The rationale for this rule is that a tort-feasor should not be allowed to benefit because the victim of his wrongdoing was able to receive gratuitous medical and nursing services for his injuries. This rule is followed in many jurisdictions including Minnesota. See Dahlin v. Kron, 1950, 232 Minn. 312, 45 N.W.2d 833; Dyson v. Schmidt, 1961, 260 Minn. 129, 109 N.W.2d 262. This court feels that the rule and the *709 rationale behind it are sound. See Moore v. Kluthe & Lane Ins. Agency, Inc., 1975, S.D., 234 N.W.2d 260. Accordingly, we hold that where the victim of a tort-feasor receives gratuitous medical services from a source wholly independent of the tort-feasor the value of the gratuitous medical services may not be deducted from the verdict for overall medical care received. This rule is no less applicable here where Norbert Degen assumed responsibility for the medical bills of his son and sued for recovery in his own name. Under our law he was legally obligated to pay the medical bills and then seek recovery from the tort-feasor. See SDCL 25-7-7 and Doyen v. Lamb, 1953, 75 S.D. 77, 59 N.W.2d 550. Thus, when a parent pays the medical bills for an injured child and some of the medical services are rendered gratuitously, the collateral source rule applies, and no deduction is allowed for the gratuitous services. See Evans v. Pennsylvania Railroad Company, 1957, D.C.Del., 154 F. Supp. 14. In the instant case the court properly refused to deduct the $13,490 in medical services provided by the Shriners Hospital for Crippled Children from the overall verdict for medical expenses.

Outboard Marine also makes the claim that the court erred in allowing it only a pro tanto credit of $10,000 (the amount of the Bayman settlement) rather than a pro rata credit of one-half of the verdict (or $11,329.17) in entering judgment on the jury verdict of $22,658.35 in the Norbert Degen suit. At this point, reference must again be made to SDCL 15-8-17 which was quoted above in its entirety. That section states that the claim should be reduced by the consideration received for the release "or in any amount or proportion by which the release provides that the total claim shall be reduced, if greater than the consideration paid." The release which Norbert Degen signed in consideration of the $10,000 paid by Donald Bayman was silent on the question of apportionment of liability. Outboard Marine asserts that it and Bayman were both 50% liable and therefore the verdict for Norbert Degen should be reduced by one-half. We disagree. There was never a jury determination as to the proportionate liability of Bayman and Outboard Marine. The reason is that Outboard Marine dropped its cross claim for contribution against Bayman and sought and was granted an order barring Bayman from participation in the second trial except as a witness. Since Outboard Marine was the party which dropped the cross claim and sought the order, it cannot now assert that each tort-feasor was 50% responsible for William Degen's injuries. Therefore, in accordance with SDCL 15-8-17, the trial court was correct in deducting Bayman's actual settlement from the verdict rather than reducing the verdict by one-half.

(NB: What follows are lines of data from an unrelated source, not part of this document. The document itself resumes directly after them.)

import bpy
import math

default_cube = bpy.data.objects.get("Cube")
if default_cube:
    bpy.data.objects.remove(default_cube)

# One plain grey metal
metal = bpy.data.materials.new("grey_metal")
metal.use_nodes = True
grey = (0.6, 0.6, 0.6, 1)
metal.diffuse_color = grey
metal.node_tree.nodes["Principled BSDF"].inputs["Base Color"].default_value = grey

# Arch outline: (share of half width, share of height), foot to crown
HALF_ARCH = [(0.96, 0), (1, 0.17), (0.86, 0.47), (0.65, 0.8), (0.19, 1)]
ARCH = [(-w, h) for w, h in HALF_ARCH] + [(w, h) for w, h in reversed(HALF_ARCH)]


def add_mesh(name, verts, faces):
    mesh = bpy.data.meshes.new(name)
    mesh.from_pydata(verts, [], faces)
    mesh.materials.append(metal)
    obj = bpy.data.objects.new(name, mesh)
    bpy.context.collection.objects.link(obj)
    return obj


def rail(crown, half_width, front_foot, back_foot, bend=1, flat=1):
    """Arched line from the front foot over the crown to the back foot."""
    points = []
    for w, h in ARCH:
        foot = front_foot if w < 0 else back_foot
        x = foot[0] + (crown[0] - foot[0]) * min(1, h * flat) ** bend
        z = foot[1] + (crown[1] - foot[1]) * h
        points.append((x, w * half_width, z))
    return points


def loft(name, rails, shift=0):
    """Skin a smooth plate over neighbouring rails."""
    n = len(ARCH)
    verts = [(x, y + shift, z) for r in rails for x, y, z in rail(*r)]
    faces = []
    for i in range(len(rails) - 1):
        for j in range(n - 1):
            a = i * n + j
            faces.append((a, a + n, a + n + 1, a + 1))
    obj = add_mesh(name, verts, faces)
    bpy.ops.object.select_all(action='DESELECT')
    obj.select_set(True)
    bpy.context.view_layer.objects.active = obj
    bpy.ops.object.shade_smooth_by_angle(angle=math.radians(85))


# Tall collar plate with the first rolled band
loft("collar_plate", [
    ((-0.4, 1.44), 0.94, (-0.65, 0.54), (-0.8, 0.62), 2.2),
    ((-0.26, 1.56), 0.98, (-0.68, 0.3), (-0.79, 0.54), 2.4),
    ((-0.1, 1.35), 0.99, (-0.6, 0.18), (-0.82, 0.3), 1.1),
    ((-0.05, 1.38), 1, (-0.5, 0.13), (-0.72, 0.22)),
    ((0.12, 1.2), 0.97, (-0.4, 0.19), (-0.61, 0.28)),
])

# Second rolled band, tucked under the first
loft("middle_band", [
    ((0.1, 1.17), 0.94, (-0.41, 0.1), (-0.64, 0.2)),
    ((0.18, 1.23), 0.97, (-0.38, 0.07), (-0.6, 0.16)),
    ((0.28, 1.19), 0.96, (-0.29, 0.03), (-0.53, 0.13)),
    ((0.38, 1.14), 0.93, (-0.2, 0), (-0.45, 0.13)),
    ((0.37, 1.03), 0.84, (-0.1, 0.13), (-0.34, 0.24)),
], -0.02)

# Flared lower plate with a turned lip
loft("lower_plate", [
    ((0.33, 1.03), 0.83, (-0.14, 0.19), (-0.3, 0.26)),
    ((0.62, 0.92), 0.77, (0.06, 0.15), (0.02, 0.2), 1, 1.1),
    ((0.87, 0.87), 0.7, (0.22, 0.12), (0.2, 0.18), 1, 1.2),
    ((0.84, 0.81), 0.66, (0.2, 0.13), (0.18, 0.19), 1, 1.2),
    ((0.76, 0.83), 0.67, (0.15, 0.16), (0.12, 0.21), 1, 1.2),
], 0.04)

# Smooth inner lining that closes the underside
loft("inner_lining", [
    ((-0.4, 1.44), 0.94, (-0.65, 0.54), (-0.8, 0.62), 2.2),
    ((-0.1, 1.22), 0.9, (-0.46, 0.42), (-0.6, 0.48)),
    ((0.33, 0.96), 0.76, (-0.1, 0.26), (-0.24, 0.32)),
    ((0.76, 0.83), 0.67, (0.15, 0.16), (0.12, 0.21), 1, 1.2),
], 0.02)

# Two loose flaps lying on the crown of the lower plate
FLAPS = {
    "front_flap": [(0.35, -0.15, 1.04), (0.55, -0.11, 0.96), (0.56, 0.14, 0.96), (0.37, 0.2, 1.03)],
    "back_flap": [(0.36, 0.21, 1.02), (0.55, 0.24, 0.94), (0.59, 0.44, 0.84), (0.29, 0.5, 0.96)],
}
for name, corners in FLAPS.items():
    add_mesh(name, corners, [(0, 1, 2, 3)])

The judgments of the circuit court are in all respects affirmed.


DUNN, C. J., dissents.

MYDLAND, Circuit Judge, sitting for DOYLE, J., who, prior to his death, disqualified himself from taking part in the decision in this action.

DUNN, Chief Justice (dissenting).

I would remand for a new trial on damages only.

The failure of the trial court to give Degen's requested instructions on determining lost earning capacity and on personal inconvenience and loss of ability to enjoy life as a result of the injury was prejudicial. The general charge on damages did not sufficiently cover these items.[*] In reaching this conclusion, I am cognizant of the fact that the jury in the first trial, where the above mentioned instructions were given, found damages in the amount of $380,000. The jury's award of $100,000 in the second trial is no small amount, but I feel that the error in failing to properly instruct the jury in the second trial, coupled with the wide disparity in verdicts, warrants a new trial on damages.


[*] See South Dakota Pattern Jury Instruction 30.07-1(B) and Committee Comments thereto.